The movie culminates in a winner-take-all scenario when, unbeknownst to each other, they are each dared to kill the other. We aren't aware at first that Craig has been given the same offer--$250,000 to kill his old friend. We only see Colin offer that to Vince. Vince has been set up to be a bastard throughout the movie. He's been in prison. During a breath-holding contest, he punched Craig in the stomach to make him lose. He's the one that cuts Craig's pinkie off, and rather than putting it on ice so Craig can have it re-attached, he throws it aside, which allows a dog he stole earlier in the movie to choke on the finger and die. He's been willing to slap women on the ass, harass people, and he tries to rob Colin and just make off with the money at one point. But at the last minute, even though Vince has been portrayed as the more selfish, crueler, morally weaker one, he can't kill his old friend. It's shocking, then, when Craig turns around and shoots Vince in the head.

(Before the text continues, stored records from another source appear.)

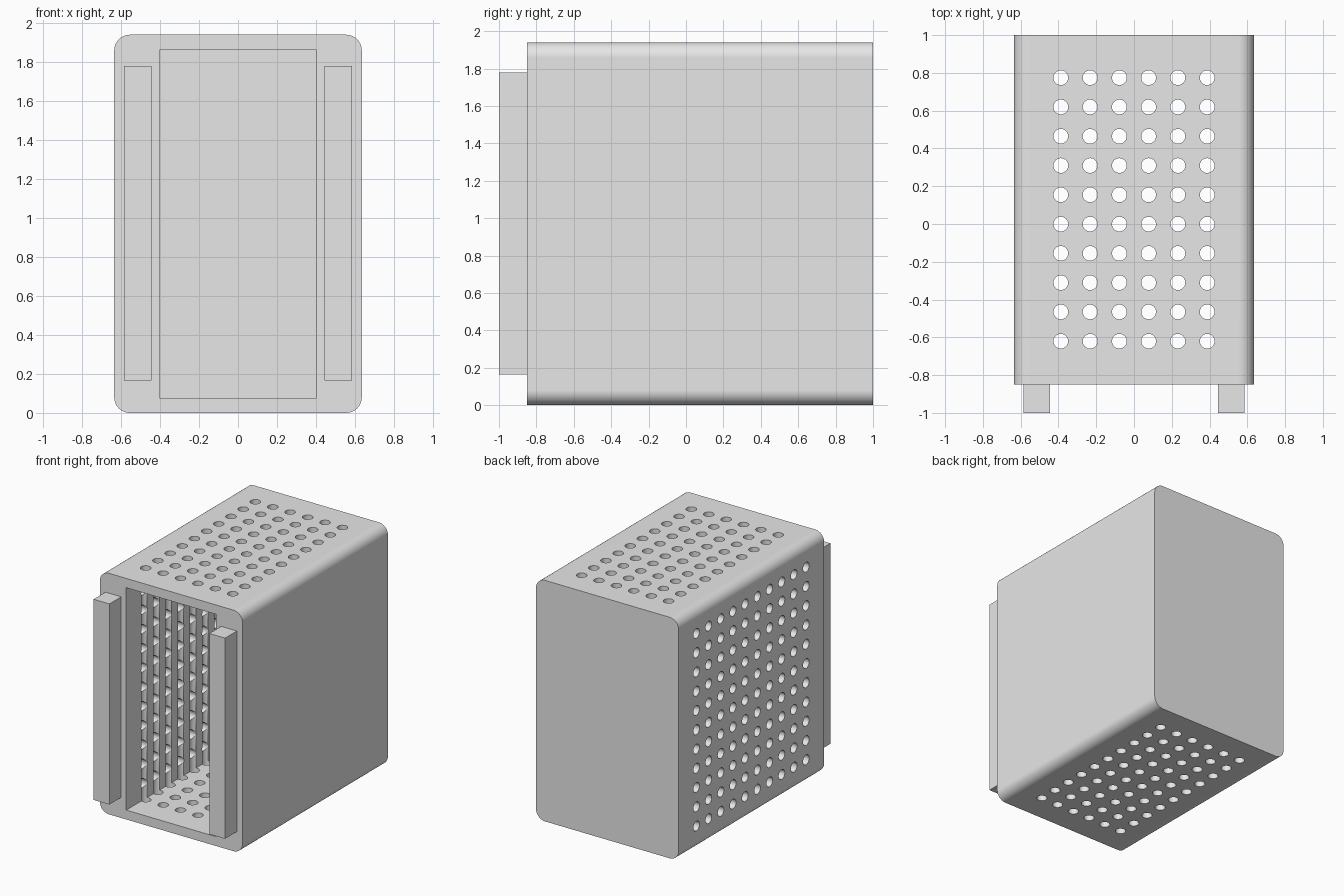
import bpy
import bmesh
import math
from mathutils import Matrix, Vector

cube = bpy.data.objects.get("Cube")
if cube:
    bpy.data.objects.remove(cube, do_unlink=True)

# Single plain grey
grey = bpy.data.materials.new("plain_grey")
grey.use_nodes = True
colour = (0.8, 0.8, 0.8, 1.0)
grey.diffuse_color = colour
grey.node_tree.nodes["Principled BSDF"].inputs["Base Color"].default_value = colour


def make_object(name, bm):
    bmesh.ops.recalc_face_normals(bm, faces=bm.faces)
    mesh = bpy.data.meshes.new(name)
    bm.to_mesh(mesh)
    bm.free()
    mesh.materials.append(grey)
    obj = bpy.data.objects.new(name, mesh)
    bpy.context.collection.objects.link(obj)
    return obj


def box(name, low, high, radius=0):
    """Box between two corners; radius rounds the edges that run front to back."""
    low, high = Vector(low), Vector(high)
    bm = bmesh.new()
    bmesh.ops.create_cube(bm, size=1, matrix=Matrix.Translation((low + high) / 2)
                          @ Matrix.Diagonal((*(high - low), 1)))
    if radius:
        edges = [e for e in bm.edges
                 if abs(e.verts[0].co.y - e.verts[1].co.y) > 0.1]
        bmesh.ops.bevel(bm, geom=edges, offset=radius, segments=8,
                        profile=0.5, affect='EDGES')
    return make_object(name, bm)


def drills(name, centres, length, axis):
    """One mesh holding a cylinder for every hole."""
    turn = Matrix.Rotation(math.pi / 2, 4, 'Y') if axis == 'X' else Matrix()
    bm = bmesh.new()
    for centre in centres:
        bmesh.ops.create_cone(bm, cap_ends=True, segments=32, radius1=HOLE_R,
                              radius2=HOLE_R, depth=length,
                              matrix=Matrix.Translation(centre) @ turn)
    return make_object(name, bm)


HOLE_R = 0.039
STEP = 0.155
HALF_W, HEIGHT, FRONT, BACK = 0.635, 1.94, -0.85, 1.0
MID_Z = HEIGHT / 2
rows_y = [0.077 + (i - 4.5) * STEP for i in range(10)]

# Rounded housing
housing = box("housing", (-HALF_W, FRONT, 0), (HALF_W, BACK, HEIGHT), 0.08)

# Cutters: open-fronted chamber, top-to-bottom vents, vents in one side wall
cutters = [
    box("chamber_cutter", (-0.4, FRONT - 0.1, 0.075), (0.4, 0.925, 1.865)),
    drills("vertical_vent_cutter",
           [((i - 2.5) * STEP, y, MID_Z) for i in range(6) for y in rows_y],
           HEIGHT + 0.2, 'Z'),
    drills("side_vent_cutter",
           [(-0.5, y, MID_Z + (k - 5) * STEP) for k in range(11) for y in rows_y],
           0.4, 'X'),
]
for cutter in cutters:
    mod = housing.modifiers.new(cutter.name, 'BOOLEAN')
    mod.operation = 'DIFFERENCE'
    mod.solver = 'EXACT'
    mod.object = cutter

# Bake the cuts, then drop the cutters
bpy.context.view_layer.update()
evaluated = housing.evaluated_get(bpy.context.evaluated_depsgraph_get())
cut_mesh = bpy.data.meshes.new_from_object(evaluated)
housing.modifiers.clear()
housing.data = cut_mesh
housing.data.name = "housing"
for cutter in cutters:
    bpy.data.objects.remove(cutter, do_unlink=True)

# Smooth corners and holes, flat panels
bpy.ops.object.select_all(action='DESELECT')
housing.select_set(True)
bpy.context.view_layer.objects.active = housing
bpy.ops.object.shade_smooth_by_angle(angle=math.radians(30))
weighted = housing.modifiers.new("flat_panels", 'WEIGHTED_NORMAL')
weighted.keep_sharp = True

# Upright rails on the front
for name, side in (("left_rail", 1), ("right_rail", -1)):
    xs = sorted((side * 0.445, side * 0.585))
    box(name, (xs[0], -1.0, 0.165), (xs[1], FRONT, 1.78))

Once again demonstrating that there are virtually no obstacles that money can't overcome, Colin calls someone to come clean up his house and dispose of the body. Craig goes home, mutilated, humiliated, but financially secure.

The movie ends in a darkly humorous scene of Craig, bloodied, mangled, and exhausted, trying to comfort his crying baby. His wife comes in, and the final shot is a wide shot of Craig, looking absolutely horrifying, surrounded by the cash he won. The obvious final question is whether it was all worth it? Which is worse--undergoing physical and psychological torture to set yourself up financially, or to lose your home and endanger not just yourself but your wife and child? To add insult to injury, after Craig leaves, Colin gives Violet $20 because even the murder was actually a dare between Colin and Violet. What's more, it isn't even a high wager--only a $20 bet between the two.

The movie is harrowing and sometimes extremely hard to watch. There were parts that made me squirm from discomfort. That said, as a microcosm to play out many of the issues that already plague the workforce and unregulated capitalism as a whole, it was fascinating. There have been lots of movies that have involved people being put in impossible life-or-death situations and being forced to do things that are morally reprehensible or physically unbearable. The Saw series, The Belko Experiment, Circle (2015)--not to be confused with the 2017 Emma Roberts/Tom Hanks movie--and House of 9 are all examples of this type of scenario. But all of those are involve everyone being expected to murder each other on the threat of death. This movie is unique in that Craig and Vince aren't being held under the threat of any violence, mutilation, or death. They are told repeatedly that they can leave any time they want. But if they do...what are they going back to? And they do so with the knowledge that they could have done something to change their circumstances if only they'd stuck it out a little longer.

Every step of the way, the movie's mission statement is "Money makes the world go 'round." The only people able to escape the consequences of their actions are Colin and Violet because they have enough money to throw at any obstacles to make them disappear. Ultimately, everything Vince and Craig endure is just a game to them because when it's over, they go back to being unbelievably wealthy and carefree. The scars, both literal and metaphorical, are born by those that can't buy their way out of trouble and can't turn away from a chance to become even a fraction of what Colin and Violet are, even if it costs them everything in the end.